Computers could see their performance jump by one-third through an inexpensive cooling solution based on lithium bromide salt – all while enjoying 10 times longer cooling than using alternative passive cooling systems.
To remove heat generated by a computer’s central processing units, researchers designed a system that relies on water evaporation from a solution containing lithium bromide – a salt capable of absorbing water.
Wei Wu at the City University of Hong Kong in China and his colleagues placed the lithium bromide solution within a porous membrane that only allows water vapour to pass through. They set that within a hollow plate to ensure that no salty solution seeps through to the computer’s electronics, and then added a metal heat sink to efficiently transfer heat away from the adjacent computing device.
That cooling process allows the computer processors to draw more power during intensive computing without overheating. When the computer is idling and not running hot, the passive cooling system can replenish its water and effectively reset.

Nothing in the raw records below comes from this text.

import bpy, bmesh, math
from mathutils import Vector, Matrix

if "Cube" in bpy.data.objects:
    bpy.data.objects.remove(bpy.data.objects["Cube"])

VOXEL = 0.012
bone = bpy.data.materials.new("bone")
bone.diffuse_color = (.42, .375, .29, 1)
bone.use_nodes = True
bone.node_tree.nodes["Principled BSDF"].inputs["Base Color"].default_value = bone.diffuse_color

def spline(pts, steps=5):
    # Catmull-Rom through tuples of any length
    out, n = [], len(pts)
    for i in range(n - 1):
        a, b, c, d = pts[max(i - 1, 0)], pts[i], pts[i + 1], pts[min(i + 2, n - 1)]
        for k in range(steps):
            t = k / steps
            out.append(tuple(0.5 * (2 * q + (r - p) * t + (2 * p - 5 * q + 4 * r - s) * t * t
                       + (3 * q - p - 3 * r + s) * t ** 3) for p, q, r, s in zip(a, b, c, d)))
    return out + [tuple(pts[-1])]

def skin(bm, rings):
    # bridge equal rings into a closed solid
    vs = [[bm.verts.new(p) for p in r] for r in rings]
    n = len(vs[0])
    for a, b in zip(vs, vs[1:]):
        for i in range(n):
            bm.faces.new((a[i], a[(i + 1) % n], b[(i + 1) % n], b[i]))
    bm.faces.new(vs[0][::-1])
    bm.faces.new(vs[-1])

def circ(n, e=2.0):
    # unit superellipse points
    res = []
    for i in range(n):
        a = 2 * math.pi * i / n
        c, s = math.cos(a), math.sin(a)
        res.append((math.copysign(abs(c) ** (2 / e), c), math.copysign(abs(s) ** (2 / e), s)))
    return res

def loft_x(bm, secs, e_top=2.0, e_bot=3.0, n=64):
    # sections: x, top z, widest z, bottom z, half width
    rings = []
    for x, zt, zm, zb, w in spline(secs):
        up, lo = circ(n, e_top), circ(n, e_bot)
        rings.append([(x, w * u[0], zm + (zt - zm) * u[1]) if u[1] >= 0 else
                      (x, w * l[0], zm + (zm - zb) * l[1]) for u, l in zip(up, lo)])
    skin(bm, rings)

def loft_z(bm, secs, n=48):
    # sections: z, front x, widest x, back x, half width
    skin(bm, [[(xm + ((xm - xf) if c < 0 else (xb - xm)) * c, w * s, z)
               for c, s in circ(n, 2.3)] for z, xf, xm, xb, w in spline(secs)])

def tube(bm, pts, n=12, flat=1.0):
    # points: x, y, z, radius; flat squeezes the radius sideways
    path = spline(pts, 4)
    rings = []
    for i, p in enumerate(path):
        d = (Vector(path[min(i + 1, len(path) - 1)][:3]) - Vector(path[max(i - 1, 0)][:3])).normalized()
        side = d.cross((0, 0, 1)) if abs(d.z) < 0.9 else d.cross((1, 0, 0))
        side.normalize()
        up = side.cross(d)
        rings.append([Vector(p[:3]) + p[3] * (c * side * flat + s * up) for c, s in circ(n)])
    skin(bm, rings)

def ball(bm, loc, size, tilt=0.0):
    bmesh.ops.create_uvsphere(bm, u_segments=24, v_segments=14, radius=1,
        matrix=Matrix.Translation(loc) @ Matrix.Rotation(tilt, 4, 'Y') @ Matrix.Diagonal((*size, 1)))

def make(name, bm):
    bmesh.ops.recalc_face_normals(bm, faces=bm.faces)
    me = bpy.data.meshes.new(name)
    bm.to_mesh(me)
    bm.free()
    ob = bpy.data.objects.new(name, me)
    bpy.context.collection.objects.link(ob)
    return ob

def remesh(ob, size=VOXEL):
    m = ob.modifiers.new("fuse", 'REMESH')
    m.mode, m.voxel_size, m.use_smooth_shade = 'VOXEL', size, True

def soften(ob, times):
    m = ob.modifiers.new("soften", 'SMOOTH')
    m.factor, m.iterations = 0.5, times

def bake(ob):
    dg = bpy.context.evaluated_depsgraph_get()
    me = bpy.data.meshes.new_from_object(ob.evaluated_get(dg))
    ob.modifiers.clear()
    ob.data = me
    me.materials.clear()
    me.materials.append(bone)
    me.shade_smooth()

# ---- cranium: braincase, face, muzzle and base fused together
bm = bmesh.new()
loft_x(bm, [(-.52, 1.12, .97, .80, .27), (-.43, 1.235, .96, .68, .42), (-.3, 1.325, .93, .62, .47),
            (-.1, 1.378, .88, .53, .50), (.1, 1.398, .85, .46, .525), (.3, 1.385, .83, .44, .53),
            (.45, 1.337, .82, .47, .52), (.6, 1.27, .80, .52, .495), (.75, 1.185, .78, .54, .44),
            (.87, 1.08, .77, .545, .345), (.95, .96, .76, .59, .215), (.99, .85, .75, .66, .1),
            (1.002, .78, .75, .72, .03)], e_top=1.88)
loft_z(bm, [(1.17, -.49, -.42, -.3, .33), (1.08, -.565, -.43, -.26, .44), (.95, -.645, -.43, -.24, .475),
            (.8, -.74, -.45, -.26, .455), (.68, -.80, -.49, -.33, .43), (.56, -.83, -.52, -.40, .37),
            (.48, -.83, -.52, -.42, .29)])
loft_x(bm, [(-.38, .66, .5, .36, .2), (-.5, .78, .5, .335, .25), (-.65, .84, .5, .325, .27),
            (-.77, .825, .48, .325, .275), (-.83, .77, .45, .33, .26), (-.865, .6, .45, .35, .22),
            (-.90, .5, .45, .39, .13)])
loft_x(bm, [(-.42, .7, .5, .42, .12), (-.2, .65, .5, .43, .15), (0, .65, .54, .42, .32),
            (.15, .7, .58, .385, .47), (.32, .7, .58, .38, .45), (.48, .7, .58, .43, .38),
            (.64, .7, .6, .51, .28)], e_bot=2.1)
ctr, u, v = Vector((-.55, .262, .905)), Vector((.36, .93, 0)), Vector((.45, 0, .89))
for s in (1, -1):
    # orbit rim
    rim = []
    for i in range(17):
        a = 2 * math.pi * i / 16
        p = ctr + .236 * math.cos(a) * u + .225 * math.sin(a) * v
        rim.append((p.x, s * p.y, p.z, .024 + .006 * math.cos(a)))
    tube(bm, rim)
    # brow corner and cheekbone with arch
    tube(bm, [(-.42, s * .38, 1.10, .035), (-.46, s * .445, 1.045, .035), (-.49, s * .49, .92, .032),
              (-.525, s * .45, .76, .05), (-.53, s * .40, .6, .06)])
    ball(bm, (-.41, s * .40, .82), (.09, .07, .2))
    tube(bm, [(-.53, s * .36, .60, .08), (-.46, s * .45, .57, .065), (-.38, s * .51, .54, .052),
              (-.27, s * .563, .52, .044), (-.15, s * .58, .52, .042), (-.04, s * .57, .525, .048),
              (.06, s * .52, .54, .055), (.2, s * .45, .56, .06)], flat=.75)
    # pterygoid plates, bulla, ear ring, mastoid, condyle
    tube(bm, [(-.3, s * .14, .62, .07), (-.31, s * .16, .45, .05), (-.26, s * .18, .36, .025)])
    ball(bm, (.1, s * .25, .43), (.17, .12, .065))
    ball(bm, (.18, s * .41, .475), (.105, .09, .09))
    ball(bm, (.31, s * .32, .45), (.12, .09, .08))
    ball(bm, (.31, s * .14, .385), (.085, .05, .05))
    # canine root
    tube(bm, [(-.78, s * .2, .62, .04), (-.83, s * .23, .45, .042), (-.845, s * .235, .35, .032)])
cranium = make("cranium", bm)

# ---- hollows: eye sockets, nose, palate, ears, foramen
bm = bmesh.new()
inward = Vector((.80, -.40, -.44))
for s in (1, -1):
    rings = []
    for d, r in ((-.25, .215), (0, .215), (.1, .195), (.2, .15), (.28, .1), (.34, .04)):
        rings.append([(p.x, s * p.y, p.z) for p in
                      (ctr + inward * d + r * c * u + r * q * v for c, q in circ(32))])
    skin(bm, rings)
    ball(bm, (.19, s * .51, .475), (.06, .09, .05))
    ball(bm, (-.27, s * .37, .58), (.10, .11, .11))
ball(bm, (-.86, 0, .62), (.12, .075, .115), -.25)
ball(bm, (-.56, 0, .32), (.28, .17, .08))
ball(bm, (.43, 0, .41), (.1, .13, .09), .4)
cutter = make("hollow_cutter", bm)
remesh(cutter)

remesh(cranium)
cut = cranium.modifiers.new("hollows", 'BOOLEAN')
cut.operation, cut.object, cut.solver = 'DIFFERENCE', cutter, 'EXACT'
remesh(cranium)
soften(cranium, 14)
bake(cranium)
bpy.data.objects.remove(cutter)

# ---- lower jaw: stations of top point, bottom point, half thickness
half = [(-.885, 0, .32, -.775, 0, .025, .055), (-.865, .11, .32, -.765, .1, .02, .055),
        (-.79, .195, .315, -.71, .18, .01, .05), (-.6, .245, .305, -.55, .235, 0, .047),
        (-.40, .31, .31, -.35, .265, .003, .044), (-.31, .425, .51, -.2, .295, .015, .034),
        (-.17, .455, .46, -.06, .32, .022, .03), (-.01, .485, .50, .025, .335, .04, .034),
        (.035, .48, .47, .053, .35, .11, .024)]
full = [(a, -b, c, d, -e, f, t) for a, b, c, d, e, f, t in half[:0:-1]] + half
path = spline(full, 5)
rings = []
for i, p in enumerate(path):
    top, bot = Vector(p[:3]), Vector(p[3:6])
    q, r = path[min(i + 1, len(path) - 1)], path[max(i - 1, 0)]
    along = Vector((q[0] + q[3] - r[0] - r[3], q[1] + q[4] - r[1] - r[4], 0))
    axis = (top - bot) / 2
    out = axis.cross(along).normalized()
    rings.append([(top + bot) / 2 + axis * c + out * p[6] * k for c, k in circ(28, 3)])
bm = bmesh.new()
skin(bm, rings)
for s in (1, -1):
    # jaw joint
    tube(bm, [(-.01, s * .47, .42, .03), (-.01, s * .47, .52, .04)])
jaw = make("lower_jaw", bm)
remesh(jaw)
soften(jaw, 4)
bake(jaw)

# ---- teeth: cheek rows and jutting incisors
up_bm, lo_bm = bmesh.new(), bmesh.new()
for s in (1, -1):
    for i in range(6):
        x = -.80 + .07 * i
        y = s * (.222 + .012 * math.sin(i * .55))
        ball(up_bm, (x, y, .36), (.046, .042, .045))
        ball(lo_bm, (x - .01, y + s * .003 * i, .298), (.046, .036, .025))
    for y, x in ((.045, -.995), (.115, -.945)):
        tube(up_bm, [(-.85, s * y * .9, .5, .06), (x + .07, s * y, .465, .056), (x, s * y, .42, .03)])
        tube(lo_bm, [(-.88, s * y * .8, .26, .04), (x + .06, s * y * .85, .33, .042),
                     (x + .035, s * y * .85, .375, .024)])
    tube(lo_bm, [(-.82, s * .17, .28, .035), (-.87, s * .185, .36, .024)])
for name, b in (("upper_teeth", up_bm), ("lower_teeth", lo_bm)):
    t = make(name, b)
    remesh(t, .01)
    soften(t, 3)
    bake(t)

“The device can spontaneously and quickly recover its cooling capacity by absorbing water vapour from the air during off hours, just like a mammal rehydrating and preparing to sweat again,” says Wu.
Testing showed that the passive cooling system could keep an off-the-shelf computer processor running below 64°C (147°F) for about 400 minutes – a huge improvement over alternative passive cooling systems. For example, one alternative uses a chromium-based metal-organic framework (MOF), which can hold a lot of water moisture. But these MOFs are expensive and only provide cooling for 42 minutes. The salt solution delivers cooling with 1000 times better cost-effectiveness than the MOF approach.
Salt cooling enabled the computer processor to improve its average input power – and therefore computing performance – by almost 33 per cent during testing.
Such passive cooling could prove extremely helpful in both personal computing devices and in computer servers packed within hot data centres. But it could also work with batteries, solar cells and buildings, says Wu.